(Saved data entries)
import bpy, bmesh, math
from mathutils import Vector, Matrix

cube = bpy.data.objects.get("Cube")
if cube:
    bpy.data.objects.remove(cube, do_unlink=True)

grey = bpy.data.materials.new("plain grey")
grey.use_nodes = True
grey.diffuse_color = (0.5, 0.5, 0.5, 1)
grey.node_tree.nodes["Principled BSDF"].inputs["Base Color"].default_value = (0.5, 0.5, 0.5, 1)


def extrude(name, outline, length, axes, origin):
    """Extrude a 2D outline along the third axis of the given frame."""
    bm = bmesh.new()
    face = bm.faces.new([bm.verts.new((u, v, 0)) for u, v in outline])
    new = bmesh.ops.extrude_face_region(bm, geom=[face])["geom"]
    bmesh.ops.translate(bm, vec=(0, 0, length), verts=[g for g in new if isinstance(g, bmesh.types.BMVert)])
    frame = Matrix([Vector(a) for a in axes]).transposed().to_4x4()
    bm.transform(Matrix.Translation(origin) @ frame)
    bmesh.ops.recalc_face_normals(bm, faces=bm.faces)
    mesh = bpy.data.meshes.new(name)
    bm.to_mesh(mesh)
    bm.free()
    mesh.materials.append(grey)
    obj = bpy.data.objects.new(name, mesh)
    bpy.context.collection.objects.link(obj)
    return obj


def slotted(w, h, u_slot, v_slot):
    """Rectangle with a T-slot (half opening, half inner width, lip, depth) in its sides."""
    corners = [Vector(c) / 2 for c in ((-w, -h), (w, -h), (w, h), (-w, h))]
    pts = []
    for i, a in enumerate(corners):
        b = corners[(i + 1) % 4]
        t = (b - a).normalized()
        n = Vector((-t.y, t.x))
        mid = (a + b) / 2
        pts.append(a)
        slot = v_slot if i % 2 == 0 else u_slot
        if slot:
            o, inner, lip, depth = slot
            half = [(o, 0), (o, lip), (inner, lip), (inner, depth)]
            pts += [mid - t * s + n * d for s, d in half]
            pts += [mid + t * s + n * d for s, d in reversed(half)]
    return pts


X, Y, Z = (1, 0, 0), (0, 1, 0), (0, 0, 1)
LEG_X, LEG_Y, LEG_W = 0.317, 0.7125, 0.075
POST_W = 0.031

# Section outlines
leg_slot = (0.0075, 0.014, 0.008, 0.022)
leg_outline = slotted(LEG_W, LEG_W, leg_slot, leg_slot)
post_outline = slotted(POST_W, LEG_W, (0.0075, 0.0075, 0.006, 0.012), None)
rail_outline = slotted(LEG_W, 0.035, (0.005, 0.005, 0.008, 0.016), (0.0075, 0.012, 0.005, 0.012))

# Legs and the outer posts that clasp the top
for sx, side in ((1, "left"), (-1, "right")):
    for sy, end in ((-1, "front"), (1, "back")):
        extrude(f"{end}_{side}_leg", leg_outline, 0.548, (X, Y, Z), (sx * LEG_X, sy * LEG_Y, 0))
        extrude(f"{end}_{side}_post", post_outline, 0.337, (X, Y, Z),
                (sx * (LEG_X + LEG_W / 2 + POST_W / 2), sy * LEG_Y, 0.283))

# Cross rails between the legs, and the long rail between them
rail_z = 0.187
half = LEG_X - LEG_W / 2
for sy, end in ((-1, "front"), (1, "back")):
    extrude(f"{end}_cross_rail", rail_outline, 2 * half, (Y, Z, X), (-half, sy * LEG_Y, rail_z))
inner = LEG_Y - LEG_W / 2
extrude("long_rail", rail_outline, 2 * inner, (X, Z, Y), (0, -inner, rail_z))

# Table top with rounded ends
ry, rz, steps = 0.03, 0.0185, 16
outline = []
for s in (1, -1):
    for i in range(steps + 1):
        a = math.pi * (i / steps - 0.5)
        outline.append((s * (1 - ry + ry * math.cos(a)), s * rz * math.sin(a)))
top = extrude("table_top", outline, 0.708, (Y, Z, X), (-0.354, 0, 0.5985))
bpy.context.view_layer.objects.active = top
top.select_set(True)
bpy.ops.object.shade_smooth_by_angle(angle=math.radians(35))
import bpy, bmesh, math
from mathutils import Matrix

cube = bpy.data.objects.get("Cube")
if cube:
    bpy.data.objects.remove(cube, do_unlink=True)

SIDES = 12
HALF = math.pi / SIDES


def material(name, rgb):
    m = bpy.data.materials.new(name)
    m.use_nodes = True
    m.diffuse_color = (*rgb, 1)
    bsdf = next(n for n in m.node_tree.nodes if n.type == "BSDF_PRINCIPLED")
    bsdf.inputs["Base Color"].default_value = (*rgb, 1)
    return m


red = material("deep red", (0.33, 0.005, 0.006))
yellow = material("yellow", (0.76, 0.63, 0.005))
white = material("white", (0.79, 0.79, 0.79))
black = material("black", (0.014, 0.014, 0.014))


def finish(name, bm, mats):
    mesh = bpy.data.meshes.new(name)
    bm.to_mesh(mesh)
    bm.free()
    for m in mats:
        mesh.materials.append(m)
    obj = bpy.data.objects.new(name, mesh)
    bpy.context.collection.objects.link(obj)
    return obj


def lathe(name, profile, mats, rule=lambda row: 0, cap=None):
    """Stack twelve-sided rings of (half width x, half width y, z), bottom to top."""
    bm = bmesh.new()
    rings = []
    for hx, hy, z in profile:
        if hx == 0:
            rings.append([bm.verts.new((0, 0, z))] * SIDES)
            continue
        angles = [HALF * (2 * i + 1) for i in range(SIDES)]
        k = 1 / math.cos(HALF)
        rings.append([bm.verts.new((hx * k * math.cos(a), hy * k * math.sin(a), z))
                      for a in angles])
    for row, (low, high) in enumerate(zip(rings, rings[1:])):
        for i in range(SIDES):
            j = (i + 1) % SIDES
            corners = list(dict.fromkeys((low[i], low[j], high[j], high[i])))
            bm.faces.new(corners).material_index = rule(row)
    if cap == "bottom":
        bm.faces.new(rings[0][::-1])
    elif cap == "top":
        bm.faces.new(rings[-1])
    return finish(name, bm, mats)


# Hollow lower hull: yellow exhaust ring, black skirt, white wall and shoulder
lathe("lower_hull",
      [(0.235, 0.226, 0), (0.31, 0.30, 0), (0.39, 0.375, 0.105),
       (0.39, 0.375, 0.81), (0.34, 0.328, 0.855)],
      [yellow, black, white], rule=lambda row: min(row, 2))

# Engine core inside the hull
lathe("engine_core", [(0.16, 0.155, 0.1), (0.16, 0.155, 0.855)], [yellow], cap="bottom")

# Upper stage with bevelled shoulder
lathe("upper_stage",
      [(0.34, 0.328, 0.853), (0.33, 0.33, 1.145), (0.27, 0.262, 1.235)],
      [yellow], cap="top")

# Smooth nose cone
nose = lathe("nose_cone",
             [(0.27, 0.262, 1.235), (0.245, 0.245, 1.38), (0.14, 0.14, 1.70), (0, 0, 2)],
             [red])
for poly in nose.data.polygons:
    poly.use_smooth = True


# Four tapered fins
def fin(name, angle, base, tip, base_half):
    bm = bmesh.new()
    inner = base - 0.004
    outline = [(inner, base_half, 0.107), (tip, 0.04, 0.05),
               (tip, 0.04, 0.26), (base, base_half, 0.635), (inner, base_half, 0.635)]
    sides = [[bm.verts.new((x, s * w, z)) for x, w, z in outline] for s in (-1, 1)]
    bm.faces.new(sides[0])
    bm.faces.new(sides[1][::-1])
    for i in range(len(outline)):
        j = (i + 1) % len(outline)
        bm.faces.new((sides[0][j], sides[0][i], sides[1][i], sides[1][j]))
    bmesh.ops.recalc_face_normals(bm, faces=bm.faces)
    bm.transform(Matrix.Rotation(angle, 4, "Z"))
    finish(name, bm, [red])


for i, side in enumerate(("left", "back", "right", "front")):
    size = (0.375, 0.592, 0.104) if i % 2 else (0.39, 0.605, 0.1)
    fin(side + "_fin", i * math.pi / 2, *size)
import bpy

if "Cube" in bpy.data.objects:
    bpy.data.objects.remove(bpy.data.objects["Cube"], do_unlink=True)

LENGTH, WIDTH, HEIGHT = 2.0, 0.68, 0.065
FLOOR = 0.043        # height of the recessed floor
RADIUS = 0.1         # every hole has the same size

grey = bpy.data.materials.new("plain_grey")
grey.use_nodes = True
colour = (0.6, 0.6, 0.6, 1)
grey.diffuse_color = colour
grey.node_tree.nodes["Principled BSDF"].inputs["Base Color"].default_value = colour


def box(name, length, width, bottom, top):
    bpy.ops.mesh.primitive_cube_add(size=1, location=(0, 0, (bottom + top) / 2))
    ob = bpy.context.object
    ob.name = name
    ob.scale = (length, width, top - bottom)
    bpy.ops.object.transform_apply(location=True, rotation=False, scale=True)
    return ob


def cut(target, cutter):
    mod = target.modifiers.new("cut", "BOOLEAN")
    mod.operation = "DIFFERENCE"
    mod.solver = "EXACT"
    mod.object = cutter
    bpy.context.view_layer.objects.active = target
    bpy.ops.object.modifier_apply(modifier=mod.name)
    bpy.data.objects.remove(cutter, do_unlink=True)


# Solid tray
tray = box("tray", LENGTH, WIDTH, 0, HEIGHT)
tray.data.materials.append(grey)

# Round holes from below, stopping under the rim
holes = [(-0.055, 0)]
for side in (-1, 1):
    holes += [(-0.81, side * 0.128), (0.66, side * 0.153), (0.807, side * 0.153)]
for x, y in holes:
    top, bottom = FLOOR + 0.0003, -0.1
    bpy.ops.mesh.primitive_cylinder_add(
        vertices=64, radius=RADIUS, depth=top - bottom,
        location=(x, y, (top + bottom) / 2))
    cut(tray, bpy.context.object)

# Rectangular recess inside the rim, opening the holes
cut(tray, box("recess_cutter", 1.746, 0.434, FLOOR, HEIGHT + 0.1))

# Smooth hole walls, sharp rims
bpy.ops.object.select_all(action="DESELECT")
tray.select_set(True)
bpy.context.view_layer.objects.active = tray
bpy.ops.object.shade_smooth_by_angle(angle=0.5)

**Exercise details:** Copy out each line of the data containing the string "poly".

**The answer:**
for poly in nose.data.polygons:
    poly.use_smooth = True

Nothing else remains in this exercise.